But even without funding concerns, there are still multiple issues with HPD’s body camera policy that hinder full transparency. KHOU’s investigation revealed major delays in the department’s release of body camera footage. The problems seem to stem from the decision to store the footage in-house rather than to use third-party servers that store footage in the cloud. According to emails shared by KHOU from Houston’s open records unit, computers are unable to handle all the video footage, and the inability to edit videos to redact confidential information may cause further delays. Of the 75 videos that KHOU requested, the department released only eight.
Nationally, even in cases in which videos capture entire scenes of police shootings, there are questions about the consequences officers face when they are involved in fatal encounters. This has raised broader concerns about the justice system, and it also begs questions about the effectiveness of special investigation units, like the one proposed by Acevedo.
After Houston police shot and killed Alva Braziel this July, Texas Monthly’s Leif Reigstad noted issues with the department’s record on officer-involved shootings.
The New York Times reported on the city’s absence of video footage of police violence in February, noting that since 2005, HPD shot at more than 460 people and killed 111. According to HPD records, 20 percent of those shot at were unarmed, and most of them have no video footage to show exactly what happened. The result of this lack of video evidence, combined with HPD’s internal review process—which separate investigations by the Houston Chronicle, Texas Observer, and Houston Press have found to be flawed—is that HPD has not had an “unjustified” shooting in more than a decade. An HPD officer hasn’t been charged in a shooting in twelve years.
According to the department’s website section on officer-involved shootings, there are nine divisions and agencies that investigate these incidents: the HPD Homicide Division, Houston Forensic Science Center Crime Scene Units, HPD Internal Affairs Division, a civil rights attorney from the Harris County District Attorney’s Office, investigators from the Harris County District Attorney’s Office, the officer’s legal counsel, the Media Relations Unit, the Medical Examiner’s Office, and the Officer Safety Unit. Acevedo’s new unit would replace the homicide division in investigating officer-involved shootings, but it would still not be independent of the department. Acevedo also plans to “hand-select” members of the unit he is proposing.
Still, as Randall Kallinen, a civil rights attorney, told the Chronicle, Acevedo’s new unit would continue to be “the police investigating the police.” The only truly independent “safeguard” Houston has in place is the Independent Police Oversight Board, which isn’t included on the list on HPD’s website, perhaps for the reasons Emily DePrang noted in the Texas Observer in 2014:

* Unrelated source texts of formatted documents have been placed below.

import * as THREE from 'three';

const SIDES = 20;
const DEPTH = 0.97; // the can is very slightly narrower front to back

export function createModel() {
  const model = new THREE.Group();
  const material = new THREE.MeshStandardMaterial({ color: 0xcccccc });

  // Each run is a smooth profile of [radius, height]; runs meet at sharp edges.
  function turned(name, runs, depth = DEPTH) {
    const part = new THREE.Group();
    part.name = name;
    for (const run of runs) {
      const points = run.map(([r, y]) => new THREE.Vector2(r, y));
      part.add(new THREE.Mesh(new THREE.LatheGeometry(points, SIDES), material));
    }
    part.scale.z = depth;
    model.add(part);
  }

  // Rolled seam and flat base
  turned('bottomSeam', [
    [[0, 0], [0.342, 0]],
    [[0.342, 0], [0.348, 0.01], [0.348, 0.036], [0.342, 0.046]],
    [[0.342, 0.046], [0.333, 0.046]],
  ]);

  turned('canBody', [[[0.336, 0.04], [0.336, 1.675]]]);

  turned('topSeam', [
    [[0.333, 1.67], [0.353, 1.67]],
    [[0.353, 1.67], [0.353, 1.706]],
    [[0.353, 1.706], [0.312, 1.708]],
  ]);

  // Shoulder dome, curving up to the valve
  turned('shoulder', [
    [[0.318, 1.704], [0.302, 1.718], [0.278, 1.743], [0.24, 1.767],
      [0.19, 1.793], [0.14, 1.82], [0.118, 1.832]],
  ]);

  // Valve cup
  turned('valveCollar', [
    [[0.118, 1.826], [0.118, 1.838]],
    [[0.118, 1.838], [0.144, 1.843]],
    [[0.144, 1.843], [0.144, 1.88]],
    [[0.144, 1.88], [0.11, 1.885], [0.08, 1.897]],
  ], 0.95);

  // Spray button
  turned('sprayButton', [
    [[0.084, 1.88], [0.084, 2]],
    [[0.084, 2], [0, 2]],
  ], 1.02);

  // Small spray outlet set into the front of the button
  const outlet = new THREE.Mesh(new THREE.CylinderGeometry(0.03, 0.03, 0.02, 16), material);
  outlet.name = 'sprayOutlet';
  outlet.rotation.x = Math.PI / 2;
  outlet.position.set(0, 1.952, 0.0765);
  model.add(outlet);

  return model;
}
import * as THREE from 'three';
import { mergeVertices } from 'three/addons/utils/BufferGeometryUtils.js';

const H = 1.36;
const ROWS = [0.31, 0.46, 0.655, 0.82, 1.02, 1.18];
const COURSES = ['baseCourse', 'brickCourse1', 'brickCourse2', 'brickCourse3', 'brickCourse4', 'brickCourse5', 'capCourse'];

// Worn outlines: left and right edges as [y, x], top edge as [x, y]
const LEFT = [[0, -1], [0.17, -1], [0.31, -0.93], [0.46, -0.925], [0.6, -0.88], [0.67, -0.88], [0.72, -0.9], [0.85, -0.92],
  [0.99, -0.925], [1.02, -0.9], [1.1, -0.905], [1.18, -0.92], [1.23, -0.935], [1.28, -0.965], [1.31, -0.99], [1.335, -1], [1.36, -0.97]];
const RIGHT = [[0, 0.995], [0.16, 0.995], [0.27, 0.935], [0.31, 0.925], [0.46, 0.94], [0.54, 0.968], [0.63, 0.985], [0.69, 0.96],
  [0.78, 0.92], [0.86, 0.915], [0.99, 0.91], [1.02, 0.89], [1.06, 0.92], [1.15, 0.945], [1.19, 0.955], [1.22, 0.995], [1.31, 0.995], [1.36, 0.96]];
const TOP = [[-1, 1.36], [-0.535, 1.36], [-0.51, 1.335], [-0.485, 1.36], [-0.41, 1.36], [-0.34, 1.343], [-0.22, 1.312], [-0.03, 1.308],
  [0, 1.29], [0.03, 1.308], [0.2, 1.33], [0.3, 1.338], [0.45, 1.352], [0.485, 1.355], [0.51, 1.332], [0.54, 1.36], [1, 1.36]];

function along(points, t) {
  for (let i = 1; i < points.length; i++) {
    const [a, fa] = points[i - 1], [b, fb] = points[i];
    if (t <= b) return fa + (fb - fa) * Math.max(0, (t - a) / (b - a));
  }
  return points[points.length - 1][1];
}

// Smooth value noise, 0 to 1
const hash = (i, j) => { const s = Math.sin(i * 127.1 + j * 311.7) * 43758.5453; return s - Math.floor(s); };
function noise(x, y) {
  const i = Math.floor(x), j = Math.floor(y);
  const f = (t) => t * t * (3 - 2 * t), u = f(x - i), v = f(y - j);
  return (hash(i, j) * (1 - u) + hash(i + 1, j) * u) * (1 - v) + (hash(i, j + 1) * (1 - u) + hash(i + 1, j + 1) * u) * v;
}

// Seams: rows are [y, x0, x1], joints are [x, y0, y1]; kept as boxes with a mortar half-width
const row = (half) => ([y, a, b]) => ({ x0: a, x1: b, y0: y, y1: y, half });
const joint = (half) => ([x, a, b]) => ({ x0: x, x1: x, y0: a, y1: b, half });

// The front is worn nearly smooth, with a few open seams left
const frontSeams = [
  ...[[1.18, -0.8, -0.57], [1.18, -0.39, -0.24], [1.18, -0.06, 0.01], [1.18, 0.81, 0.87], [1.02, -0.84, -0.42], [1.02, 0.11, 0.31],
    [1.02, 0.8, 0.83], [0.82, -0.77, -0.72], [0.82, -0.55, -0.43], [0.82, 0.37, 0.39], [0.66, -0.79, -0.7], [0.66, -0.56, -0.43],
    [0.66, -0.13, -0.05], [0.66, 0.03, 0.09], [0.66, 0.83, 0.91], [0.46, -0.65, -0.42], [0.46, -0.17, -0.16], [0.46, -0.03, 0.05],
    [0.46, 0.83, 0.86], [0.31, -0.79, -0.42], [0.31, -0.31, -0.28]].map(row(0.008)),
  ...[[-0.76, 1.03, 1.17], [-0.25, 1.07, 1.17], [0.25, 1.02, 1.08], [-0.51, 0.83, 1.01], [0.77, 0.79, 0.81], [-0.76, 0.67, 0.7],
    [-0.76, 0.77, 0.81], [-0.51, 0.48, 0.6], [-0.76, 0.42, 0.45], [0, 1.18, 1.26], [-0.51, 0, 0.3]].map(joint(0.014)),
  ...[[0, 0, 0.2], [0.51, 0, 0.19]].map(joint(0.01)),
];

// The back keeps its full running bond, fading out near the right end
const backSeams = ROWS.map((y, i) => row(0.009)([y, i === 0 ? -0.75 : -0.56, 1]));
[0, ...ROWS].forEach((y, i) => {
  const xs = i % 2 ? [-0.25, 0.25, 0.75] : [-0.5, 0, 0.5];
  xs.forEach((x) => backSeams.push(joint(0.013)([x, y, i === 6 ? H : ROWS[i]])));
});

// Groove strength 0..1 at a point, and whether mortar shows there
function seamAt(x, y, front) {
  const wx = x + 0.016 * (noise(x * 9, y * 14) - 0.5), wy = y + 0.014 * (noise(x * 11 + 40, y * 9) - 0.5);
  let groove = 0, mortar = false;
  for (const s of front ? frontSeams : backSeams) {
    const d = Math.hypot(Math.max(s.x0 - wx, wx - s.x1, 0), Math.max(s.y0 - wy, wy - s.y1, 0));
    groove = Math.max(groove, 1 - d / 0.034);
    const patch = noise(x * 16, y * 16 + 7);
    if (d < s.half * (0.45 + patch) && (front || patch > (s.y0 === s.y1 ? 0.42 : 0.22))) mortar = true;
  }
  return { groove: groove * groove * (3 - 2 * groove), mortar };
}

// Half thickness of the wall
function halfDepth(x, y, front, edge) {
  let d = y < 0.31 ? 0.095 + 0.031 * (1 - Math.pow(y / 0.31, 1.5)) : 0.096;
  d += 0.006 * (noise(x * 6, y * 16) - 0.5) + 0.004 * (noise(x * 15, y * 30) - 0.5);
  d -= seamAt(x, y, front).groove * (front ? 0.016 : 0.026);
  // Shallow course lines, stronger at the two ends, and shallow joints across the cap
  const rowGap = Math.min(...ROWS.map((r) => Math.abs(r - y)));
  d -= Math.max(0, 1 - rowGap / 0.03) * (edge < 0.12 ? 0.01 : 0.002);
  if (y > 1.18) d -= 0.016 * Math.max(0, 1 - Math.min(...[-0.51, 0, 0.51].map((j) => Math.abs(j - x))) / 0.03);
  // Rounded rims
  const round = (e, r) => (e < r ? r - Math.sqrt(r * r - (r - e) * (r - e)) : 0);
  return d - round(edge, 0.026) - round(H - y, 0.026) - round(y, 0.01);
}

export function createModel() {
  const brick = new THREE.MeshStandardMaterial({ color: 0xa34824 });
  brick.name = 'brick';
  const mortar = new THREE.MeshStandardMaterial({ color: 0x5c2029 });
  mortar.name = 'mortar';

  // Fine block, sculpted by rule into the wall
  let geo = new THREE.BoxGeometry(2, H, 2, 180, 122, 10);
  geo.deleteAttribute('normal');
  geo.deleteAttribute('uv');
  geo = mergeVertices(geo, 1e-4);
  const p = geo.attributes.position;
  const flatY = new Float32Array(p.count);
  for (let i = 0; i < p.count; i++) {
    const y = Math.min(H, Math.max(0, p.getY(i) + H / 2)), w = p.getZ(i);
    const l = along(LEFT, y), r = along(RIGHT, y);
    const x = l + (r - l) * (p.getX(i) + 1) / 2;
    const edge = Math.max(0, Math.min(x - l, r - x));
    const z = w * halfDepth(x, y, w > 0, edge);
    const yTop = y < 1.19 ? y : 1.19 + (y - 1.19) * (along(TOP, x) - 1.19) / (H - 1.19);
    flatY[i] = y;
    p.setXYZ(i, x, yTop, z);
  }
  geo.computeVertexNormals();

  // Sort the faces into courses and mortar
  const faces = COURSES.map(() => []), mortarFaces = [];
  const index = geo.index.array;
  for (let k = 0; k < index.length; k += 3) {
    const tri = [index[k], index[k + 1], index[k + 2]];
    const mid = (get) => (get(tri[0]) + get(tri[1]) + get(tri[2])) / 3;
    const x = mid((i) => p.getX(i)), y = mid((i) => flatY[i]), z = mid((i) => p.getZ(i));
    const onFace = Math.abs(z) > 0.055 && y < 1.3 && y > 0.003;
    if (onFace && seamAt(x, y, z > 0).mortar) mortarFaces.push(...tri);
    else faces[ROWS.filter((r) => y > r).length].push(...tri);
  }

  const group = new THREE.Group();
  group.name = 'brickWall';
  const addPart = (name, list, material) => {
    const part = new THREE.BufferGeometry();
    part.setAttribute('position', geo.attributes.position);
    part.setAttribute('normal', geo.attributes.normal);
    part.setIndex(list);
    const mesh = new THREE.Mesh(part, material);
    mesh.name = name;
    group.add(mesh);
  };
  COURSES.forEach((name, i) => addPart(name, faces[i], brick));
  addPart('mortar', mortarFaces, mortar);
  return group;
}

There’s the Independent Police Oversight Board, which consists of four panels of citizens that divvy up and review HPD’s Internal Affairs investigations. The panels don’t have subpoena power; they can’t do their own investigations; they can’t interview witnesses; they can’t force anything to happen. But they can suggest that Internal Affairs do a more thorough investigation or reconsider its findings. Internal Affairs doesn’t have to do anything they say, but it’s nice that the people have a voice.